| Instructions for the task |
Below are the entries; count how many lines contain the word "rounded" and reply with that number alone.
.....
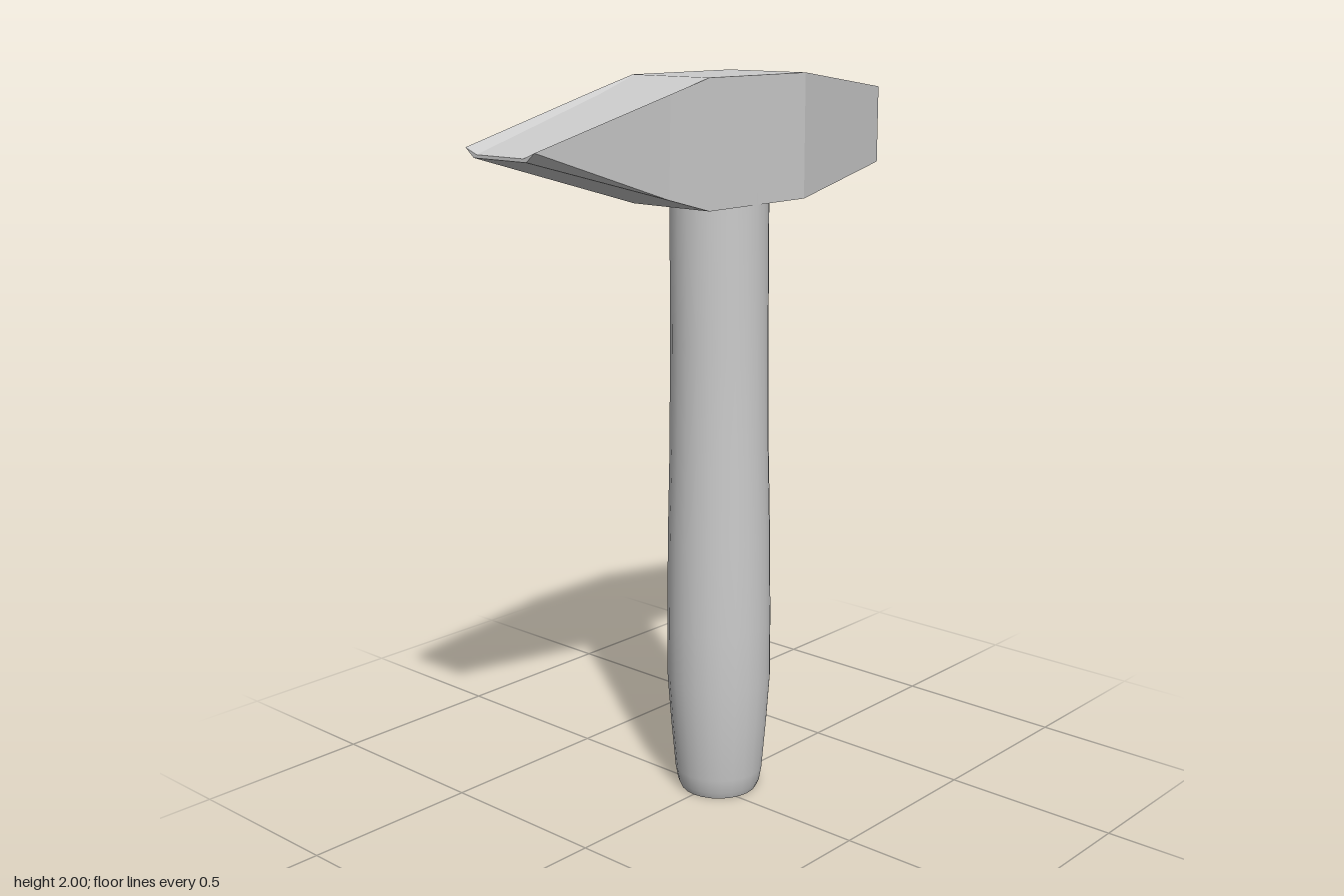
import * as THREE from 'three';
import { toCreasedNormals } from 'three/addons/utils/BufferGeometryUtils.js';

const material = new THREE.MeshStandardMaterial({ color: 0xcccccc });

// Joins six-cornered sections, ordered back to front, into a closed faceted solid.
function loft(sections) {
  const positions = [];
  const tri = (a, b, c) => positions.push(...a, ...b, ...c);
  for (let i = 0; i < sections.length - 1; i++) {
    const s = sections[i], t = sections[i + 1];
    for (let j = 0; j < 6; j++) {
      const k = (j + 1) % 6;
      tri(s[j], s[k], t[k]);
      tri(s[j], t[k], t[j]);
    }
  }
  const caps = [[0, 1, 3], [0, 3, 4], [1, 2, 3], [0, 4, 5]];
  const back = sections[0], front = sections[sections.length - 1];
  for (const [a, b, c] of caps) {
    tri(back[a], back[c], back[b]);
    tri(front[a], front[b], front[c]);
  }
  const geometry = new THREE.BufferGeometry();
  geometry.setAttribute('position', new THREE.Float32BufferAttribute(positions, 3));
  geometry.computeVertexNormals();
  return geometry;
}

// Bottom pair, upper side corners and the inner pair bounding the front bevel.
function section(z, bottomHalf, bottomY, sideHalf, sideY, innerHalf, innerY) {
  return [
    [-bottomHalf, bottomY, z], [bottomHalf, bottomY, z],
    [sideHalf, sideY, z], [innerHalf, innerY, z],
    [-innerHalf, innerY, z], [-sideHalf, sideY, z],
  ];
}

export function createModel() {
  const group = new THREE.Group();
  group.name = 'hammer';

  // Head: upright edge at the back, level chisel edge at the front
  const head = new THREE.Mesh(loft([
    section(-0.73, 0.003, 1.725, 0.003, 1.94, 0.002, 1.94),
    section(-0.23, 0.132, 1.67, 0.132, 2, 0.125, 2),
    section(0.15, 0.132, 1.67, 0.132, 2, 0.125, 2),
    section(0.29, 0.124, 1.709, 0.13, 1.965, 0.112, 1.957),
    section(0.73, 0.09, 1.83, 0.118, 1.853, 0.08, 1.838),
  ]), material);
  head.name = 'head';
  group.add(head);

  // Handle: round shaft swelling toward the grip, with a rounded butt
  const profile = [
    [0, 0], [0.108, 0], [0.117, 0.02], [0.124, 0.06], [0.136, 0.2],
    [0.145, 0.33], [0.145, 0.5], [0.142, 0.75], [0.136, 1], [0.133, 1.3],
    [0.132, 1.72], [0, 1.72],
  ].map(([r, y]) => new THREE.Vector2(r, y));
  const handle = new THREE.Mesh(
    toCreasedNormals(new THREE.LatheGeometry(profile, 24), 0.7), material);
  handle.name = 'handle';
  handle.position.z = -0.038;
  group.add(handle);

  return group;
}
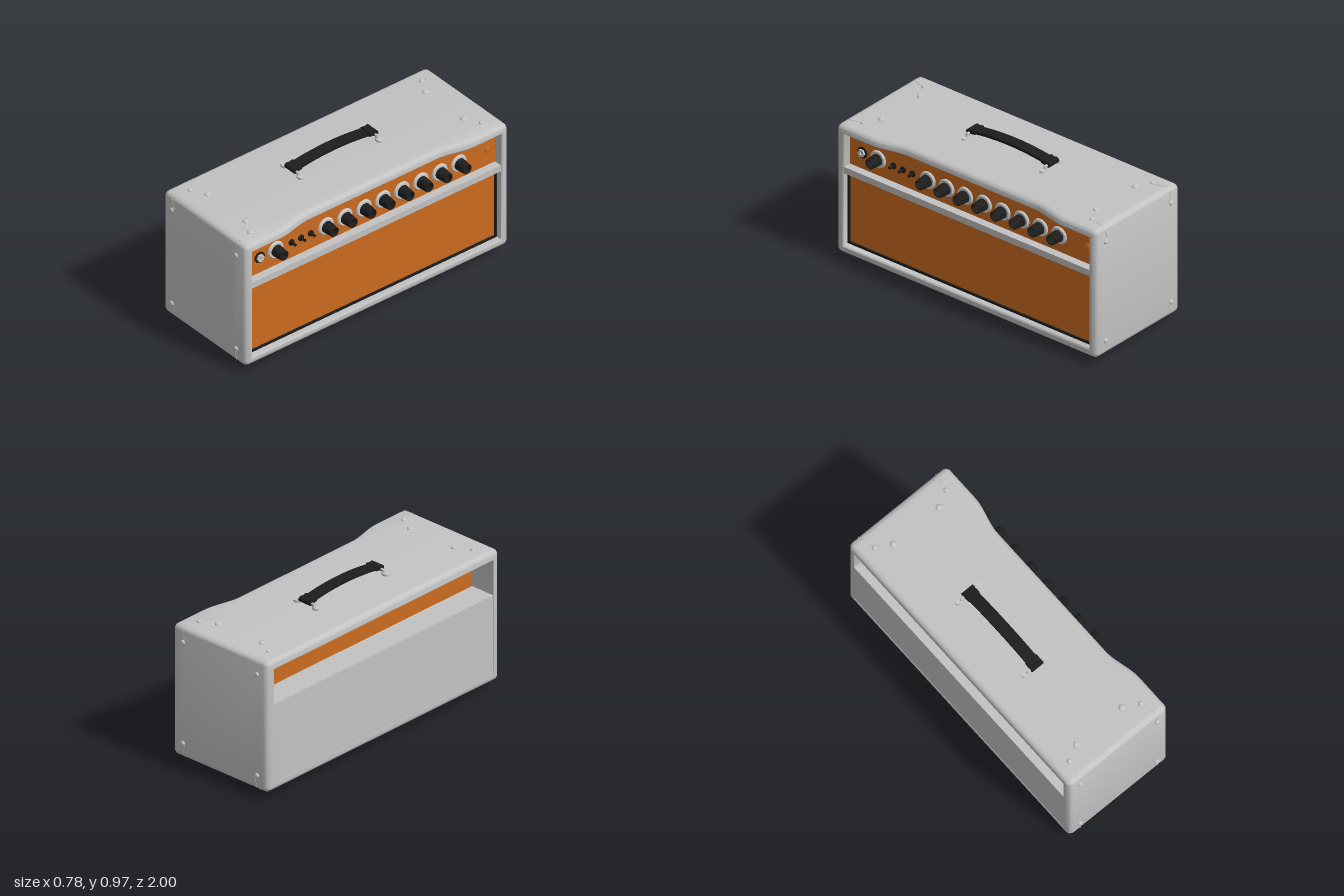
import * as THREE from 'three';
import { toCreasedNormals } from 'three/addons/utils/BufferGeometryUtils.js';

const mat = (name, color) => {
  const m = new THREE.MeshStandardMaterial({ color });
  m.name = name;
  return m;
};

// Cabinet shell: a wall profile swept round a rounded rectangle, top front edge scooped back
const HZ = 0.987, HY = 0.4275, CY = 0.4775, R = 0.035, WALL = 0.055, FRONT = 0.365, BACK = -0.39;

function perimeter(inset) {
  const r = Math.max(R - inset, 0.001), cz = HZ - inset - r, cy = HY - inset - r;
  const corners = [[1, 1], [-1, 1], [-1, -1], [1, -1]];
  const pts = [];
  corners.forEach(([sz, sy], k) => {
    for (let i = 0; i <= 6; i++) {
      const a = (k + i / 6) * Math.PI / 2;
      pts.push([sz * cz + r * Math.cos(a), sy * cy + r * Math.sin(a)]);
    }
    if (k === 0) { // subdivide the top edge for the scoop
      const [z, y] = pts[pts.length - 1];
      for (let i = 1; i < 64; i++) pts.push([z * (1 - 2 * i / 64), y]);
    }
  });
  return pts;
}

function shellGeometry() {
  const profile = [[FRONT, WALL - 0.007]];
  for (let i = 0; i <= 6; i++) {
    const a = i / 6 * Math.PI / 2;
    profile.push([FRONT - R + R * Math.cos(a), R - R * Math.sin(a)]);
  }
  profile.push([0.24, 0]);
  for (let i = 0; i <= 6; i++) {
    const a = i / 6 * Math.PI / 2;
    profile.push([BACK + R - R * Math.sin(a), R - R * Math.cos(a)]);
  }
  profile.push([BACK, WALL], [0.24, WALL], [FRONT - 0.007, WALL]);

  const pos = [], idx = [], n = perimeter(0).length, m = profile.length;
  for (const [x, inset] of profile) {
    for (const [z, y] of perimeter(inset)) {
      const scoop = 1 - THREE.MathUtils.smoothstep(Math.abs(z), 0.48, 0.73);
      const dx = x > 0.25 && y > 0.3 ? 0.043 * scoop : 0;
      pos.push(x - dx, CY + y, z);
    }
  }
  for (let i = 0; i < m; i++) {
    for (let j = 0; j < n; j++) {
      const i2 = (i + 1) % m, j2 = (j + 1) % n;
      const a = i * n + j, b = i * n + j2, c = i2 * n + j, d = i2 * n + j2;
      idx.push(a, b, c, b, d, c);
    }
  }
  const g = new THREE.BufferGeometry();
  g.setAttribute('position', new THREE.Float32BufferAttribute(pos, 3));
  g.setIndex(idx);
  return toCreasedNormals(g, 0.6);
}

export function createModel() {
  const model = new THREE.Group();
  const covering = mat('grey covering', 0xc3c3c3);
  const metal = mat('pale metal', 0xc8c8c8);
  const orange = mat('orange', 0xcc6b1f);
  const black = mat('black', 0x1d1d1d);

  const add = (name, geo, material, x = 0, y = 0, z = 0, parent = model) => {
    const mesh = new THREE.Mesh(geo, material);
    mesh.name = name;
    mesh.position.set(x, y, z);
    parent.add(mesh);
    return mesh;
  };
  // Box given by its limits on each axis
  const block = (name, material, x0, x1, y0, y1, z0, z1) =>
    add(name, new THREE.BoxGeometry(x1 - x0, y1 - y0, z1 - z0), material, (x0 + x1) / 2, (y0 + y1) / 2, (z0 + z1) / 2);
  // Turned part whose axis points to +x
  const turned = (pts, seg = 32) => toCreasedNormals(
    new THREE.LatheGeometry(pts.map(p => new THREE.Vector2(p[0], p[1])), seg).rotateZ(-Math.PI / 2), 0.6);

  // Cabinet
  add('cabinetShell', shellGeometry(), covering);
  block('backPanel', covering, -0.388, -0.36, 0.1, 0.62, -0.935, 0.935);
  block('shelf', covering, -0.37, 0.31, 0.6, 0.62, -0.935, 0.935);
  block('frontRail', covering, 0.27, 0.358, 0.588, 0.63, -0.935, 0.935);
  block('controlChassis', orange, -0.22, 0.305, 0.62, 0.852, -0.934, 0.934);
  block('speakerGrille', orange, 0.28, 0.315, 0.1, 0.595, -0.934, 0.934);

  // Piping round the grille
  for (const s of [-1, 1]) {
    const side = s * 0.925, edge = 0.3475 + s * 0.234;
    block('pipingSide', black, 0.31, 0.325, 0.107, 0.588, side - 0.007, side + 0.007);
    block('pipingEdge', black, 0.31, 0.325, edge - 0.007, edge + 0.007, -0.93, 0.93);
  }

  // Knobs: metal skirt and hollow black cap
  const skirt = turned([[0, 0], [0.057, 0], [0.057, 0.006], [0.05, 0.013], [0, 0.013]]);
  const cap = turned([[0.038, 0.012], [0.036, 0.04], [0.032, 0.083], [0.029, 0.086], [0.026, 0.083], [0.026, 0.012]], 24);
  const knobZ = [0.715];
  for (let i = 0; i < 8; i++) knobZ.push(0.338 - i * 0.1422);
  for (const z of knobZ) {
    const knob = new THREE.Group();
    knob.name = 'knob';
    knob.position.set(0.304, 0.74, z);
    add('knobSkirt', skirt, metal, 0, 0, 0, knob);
    add('knobCap', cap, black, 0, 0, 0, knob);
    model.add(knob);
  }

  // Toggle switches
  const nut = turned([[0, 0], [0.02, 0], [0.02, 0.01], [0.009, 0.012], [0.007, 0.035], [0.01, 0.042], [0, 0.044]], 16);
  for (const z of [0.597, 0.525, 0.452]) add('toggleSwitch', nut, black, 0.304, 0.74, z);

  // Input jack and pilot lamp
  add('jackWasher', turned([[0, 0], [0.036, 0], [0.036, 0.008], [0, 0.008]]), black, 0.304, 0.74, 0.835);
  add('jackNut', turned([[0.01, 0.008], [0.026, 0.008], [0.026, 0.02], [0.01, 0.02], [0.01, 0.008]], 6), metal, 0.304, 0.74, 0.835);
  add('lampBezel', new THREE.TorusGeometry(0.023, 0.004, 8, 28).rotateY(Math.PI / 2), orange, 0.306, 0.74, -0.875);
  add('lampLens', turned([[0.022, 0], [0.019, 0.007], [0.01, 0.012], [0, 0.013]], 24), orange, 0.304, 0.74, -0.875);

  // Screws and corner seams, pointing out along +y before turning
  const screw = new THREE.LatheGeometry([[0.016, -0.004], [0.016, 0.004], [0.012, 0.009], [0.006, 0.011], [0, 0.011]]
    .map(p => new THREE.Vector2(p[0], p[1])), 20);
  const bolt = screw.clone().scale(1.25, 1, 1.25);
  const seam = (a, b) => {
    const from = new THREE.Vector3(...a), to = new THREE.Vector3(...b);
    const mesh = add('cornerSeam', new THREE.BoxGeometry(0.004, 0.004, from.distanceTo(to)), covering);
    mesh.position.copy(from).lerp(to, 0.5);
    mesh.lookAt(to);
  };
  for (const sz of [-1, 1]) {
    for (const [x, outer, inner] of [[-0.3, -0.31, -0.285], [0.272, 0.285, 0.265]]) {
      for (const sy of [-1, 1]) {
        const face = CY + sy * HY;
        add('sideScrew', screw, metal, x < 0 ? -0.308 : 0.28, CY + sy * 0.331, sz * HZ).rotation.x = sz * Math.PI / 2;
        add('edgeScrew', screw, metal, x < 0 ? -0.288 : 0.26, face, sz * 0.868).rotation.x = sy > 0 ? 0 : Math.PI;
        seam([outer, CY + sy * 0.405, sz * HZ], [inner, CY + sy * 0.345, sz * HZ]);
        seam([outer, face, sz * 0.965], [inner, face, sz * 0.89]);
      }
    }
    for (const x of [-0.19, 0.16]) add('topBolt', bolt, metal, x, CY + HY, sz * 0.815);

    // Feet with a recessed underside
    for (const x of [-0.19, 0.165]) {
      const foot = new THREE.LatheGeometry([[0, 0.015], [0.03, 0.015], [0.034, 0], [0.052, 0], [0.056, 0.006], [0.056, 0.052]]
        .map(p => new THREE.Vector2(p[0], p[1])), 32);
      add('foot', toCreasedNormals(foot, 0.6), black, x, 0, sz * 0.81);
    }

    // Handle mounts
    for (const sx of [-1, 1]) {
      const x = -0.055 + sx * 0.075;
      add('handlePad', new THREE.CylinderGeometry(0.017, 0.018, 0.014, 20).scale(1.5, 1, 1), metal, x, 0.911, sz * 0.295);
      add('handlePost', new THREE.CylinderGeometry(0.01, 0.012, 0.028, 16), metal, -0.055 + sx * 0.058, 0.921, sz * 0.295);
    }
    add('handlePin', new THREE.CylinderGeometry(0.008, 0.008, 0.125, 14).rotateZ(Math.PI / 2), metal, -0.055, 0.932, sz * 0.295);
    add('handleEnd', new THREE.CylinderGeometry(0.018, 0.018, 0.084, 20).rotateZ(Math.PI / 2), black, -0.055, 0.937, sz * 0.3);
    const sleeve = add('handleSleeve', new THREE.BoxGeometry(0.084, 0.024, 0.05), black, -0.055, 0.941, sz * 0.277);
    sleeve.rotation.x = sz * 0.17;
  }

  // Arched handle strap
  const strap = new THREE.BoxGeometry(0.074, 0.017, 0.6, 1, 1, 28);
  const p = strap.attributes.position;
  for (let i = 0; i < p.count; i++) p.setY(i, p.getY(i) + 0.026 * (1 - (p.getZ(i) / 0.3) ** 2));
  add('handleStrap', toCreasedNormals(strap, 0.5), black, -0.055, 0.936, 0);

  return model;
}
.....
| Output for this task |
2